Contract law: Info/checklist of what needs to be mentioned in my answer…
Contract law: Info/checklist of what needs to be mentioned in my answer and l should look for
An offer is a
statement of willingness
to contract on
made with the
that if accepted then there will be a binding contract
Case Study: Carhill v Carbolic Smoke Ball Co. (1983)
The offer was that they promised to give £100 to anyone who would get the flu after using the smoke ball correctly.Someone did get it and £100 was given to them.
Invitation to Treat
Case Study: Partridge v Crittenden (1968)
Defendant placed an
for some wild birds.He was prosecuted for the 'offering for sale' of wild birds under the
Protection of Birds Act 1954
.He was found
there was no offer by him and an offer would only be made if someone reponed to that advertisement.
An indication that one person is
willing to negotiate
a contract with another,but they are
willing to make a

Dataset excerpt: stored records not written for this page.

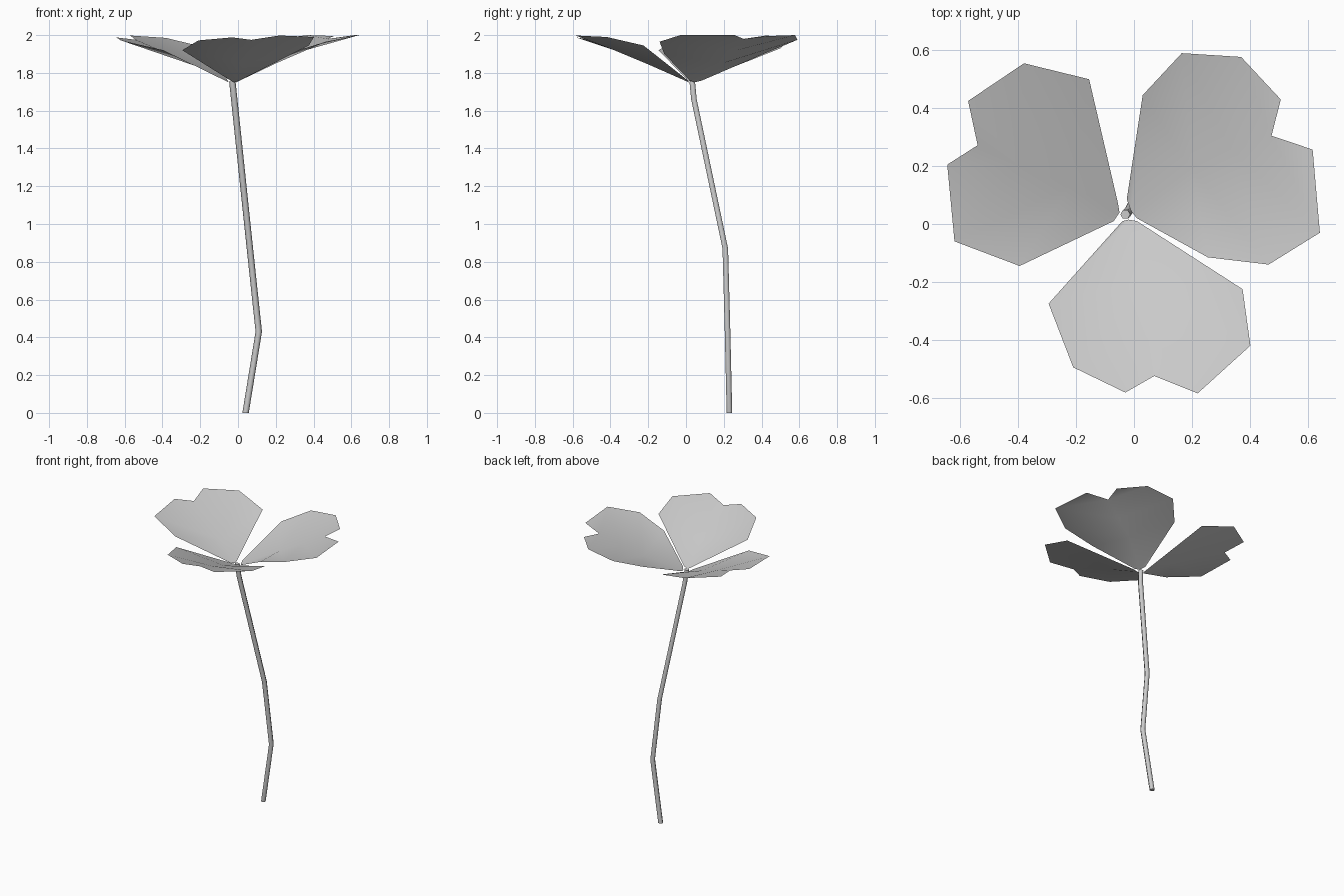
import bpy, bmesh, math

if "Cube" in bpy.data.objects:
    bpy.data.objects.remove(bpy.data.objects["Cube"])

grey = bpy.data.materials.new("light_grey")
grey.diffuse_color = (0.6, 0.6, 0.6, 1)
grey.use_nodes = True
grey.node_tree.nodes["Principled BSDF"].inputs["Base Color"].default_value = grey.diffuse_color


def finish(name, bm, smooth_angle):
    bmesh.ops.remove_doubles(bm, verts=bm.verts, dist=0.0005)
    mesh = bpy.data.meshes.new(name)
    bm.to_mesh(mesh)
    bm.free()
    mesh.materials.append(grey)
    ob = bpy.data.objects.new(name, mesh)
    bpy.context.collection.objects.link(ob)
    bpy.ops.object.select_all(action='DESELECT')
    ob.select_set(True)
    bpy.context.view_layer.objects.active = ob
    bpy.ops.object.shade_smooth_by_angle(angle=math.radians(smooth_angle))


def leaf(name, spine, side_a, side_b):
    """Thin heart-shaped sheet: both edges are stitched to a folded midrib."""
    bm = bmesh.new()
    s = [bm.verts.new(p) for p in spine]
    for side in (side_a, side_b):
        e = [bm.verts.new(p) for p in side]
        for i in range(len(e) - 1):
            a, b = s[min(i, 3)], s[min(i + 1, 3)]
            bm.faces.new([a, e[i + 1], e[i]])
            if a is not b:
                bm.faces.new([a, b, e[i + 1]])
        # close the lobe against the notch
    for f in bm.faces:
        f.normal_update()
        if f.normal.z < 0:
            f.normal_flip()
    finish(name, bm, 60)


# Three leaves, each edge listed from the stem outwards to the notch
leaf("front_leaf",
     [(-0.02, 0.015, 1.75), (0.03, -0.2, 1.845), (0.06, -0.38, 1.92), (0.07, -0.525, 1.975)],
     [(-0.04, 0.01, 1.76), (-0.295, -0.275, 1.92), (-0.21, -0.495, 1.972), (-0.03, -0.582, 1.988)],
     [(0.01, 0.01, 1.76), (0.375, -0.225, 1.945), (0.402, -0.42, 1.99), (0.22, -0.585, 1.998)])
leaf("right_leaf",
     [(-0.01, 0.045, 1.75), (0.2, 0.19, 1.85), (0.34, 0.25, 1.915), (0.475, 0.305, 1.98)],
     [(-0.025, 0.085, 1.76), (0.03, 0.445, 1.915), (0.165, 0.59, 1.975), (0.37, 0.577, 2.0),
      (0.507, 0.43, 1.995)],
     [(0.01, 0.02, 1.76), (0.255, -0.115, 1.90), (0.465, -0.14, 1.965), (0.642, -0.03, 2.0),
      (0.617, 0.257, 2.0)])
leaf("left_leaf",
     [(-0.05, 0.04, 1.75), (-0.22, 0.13, 1.835), (-0.4, 0.2, 1.915), (-0.54, 0.272, 1.975)],
     [(-0.055, 0.07, 1.76), (-0.155, 0.5, 1.93), (-0.38, 0.555, 1.985), (-0.573, 0.425, 1.998)],
     [(-0.07, 0.01, 1.76), (-0.395, -0.145, 1.92), (-0.62, -0.06, 1.972), (-0.645, 0.205, 1.988)])

# Bent six-sided stem
path = [(0.04, 0.23, 0), (0.11, 0.22, 0.43), (0.063, 0.208, 0.87),
        (-0.02, 0.042, 1.66), (-0.03, 0.033, 1.755)]
bm = bmesh.new()
rings = [[bm.verts.new((x + 0.017 * math.cos(k * math.pi / 3),
                        y + 0.017 * math.sin(k * math.pi / 3), z)) for k in range(6)]
         for x, y, z in path]
for lo, hi in zip(rings, rings[1:]):
    for k in range(6):
        j = (k + 1) % 6
        bm.faces.new([lo[k], lo[j], hi[j], hi[k]])
bm.faces.new(rings[0][::-1])
bm.faces.new(rings[-1])
finish("stem", bm, 65)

(Usually advertisements are considered invitations to treat)
Case Study: Fisher v Bell (1961)
Case Study: PSGB v Boots (1953)
Requests for Information
This can include asking bout something like an enquiry. For instance if there is an item displayed for sale but doesn't have a price tag.
NOT AN OFFER
Case Study: Harvey v Facey (1893)
Harvey wanted to buy Facey's land and sent a message asking the lowest price available. Facey replied with the price (£900) and Harvey tried to buy at that price however couldn't as it was a RFI.
How offers can end
Case Study: Routledge v Grant (1828)
Grant offered to put his house on sale stating that the offer would remain open for six weeks. When he told Routledge that he no longer wanted to sell the house, it was an effective revocation
Offer can be revoked within any time by the offeror. For it to be effective the offeree needs to recieve the revocation.
Lapse of time
If there is a specific time period for the offer to be accepted but the offeree accepted after the expiry date then the offer no long is available.
Case Study: Ramsgate Victoria Hotel v Montefiore (1866)
8th June: Montefiore offered to buy shares at a fixed price in the hotel.23rd November: his offer was accepted but he no longer wanted them as the share price had fallen so he refused to pay. there was a long delay between offer and acceptance.
An offer will often cease to exist if one of the parties has died
Once the offer is rejected it cannot be accepted.If the offer stands for more than one person and is rejected to one person it doesn't mean that the offer has ended for everyone else,just that one person
Case Study: Hyde v Wrench (1840)
Wrench offered to sell his farm for £1000 to Hyde.Hyde replied with a counter offer of £950.This ended the original offer so when Wrench rejected the counter offer Hyde couldn't buy the farm for the original price
How do you accept?
Acceptance can be in any form as long as it is unequivocal and communicated to the offeror.
Case Study: Felthouse v Bindley (1863)
There were discussions about the purchase of a horse.The final letter stated that 'if I hear no more,I consider the horse mine.'There was no further response but the court decided that it wasn't a contract as the offer cannot be accepted through silence or inactivity.
When does it take place?
Acceptance by conduct
Case Study: Reveille v Anotech (2016)
Reveille made an offer to Anotech, proposing certain contractual terms. Anotech sent back a counter-offer. The documentation for the counter-offer said that this counter-offer could only be accepted by Reveille if it was signed. Reveille never signed the counter-offer. The court decided that there was a binding contract between Reveille and Anotech. As a result, Anotech was ordered to pay $1million to Reveille, under the terms of the contract. They showed acceptance as they had already started doing the things that were said in the contract.
Acceptance by the use of post
Case Study: Adams v Lindsell (1818)
Lindsell wrote to Adams offering to sell them some wool and asking for a reply in the course of the post.’ The letter was delayed in the post.on receiving the letter Adam posted a letter of acceptance the same day. However, because of the delay, Lindsell assumed Adams did not want the wool and sold it to someone else. There Was a valid contract made as the acceptance took place as soon as the letter was placed in the letterbox and since there was also no revocation of the offer,the offer still stood.
: 1) the post would be the usual or expected means of communication
2)The letter has to be properly stamped and addressed
3) The offeree must be able to prove that the letter was posted
Electronic methods of communication
EC Directive on Electronic Commerce 2002
The buyer indicates acceptance of the Seller’s terms and conditions. then the seller sends you an acceptance email. lastly, once you receive the ‘order confirmation email in your inbox, then the contract is formed. If you don’t actually open the email, that doesn’t matter. So long as the email has arrived in your inbox, the contract is formed.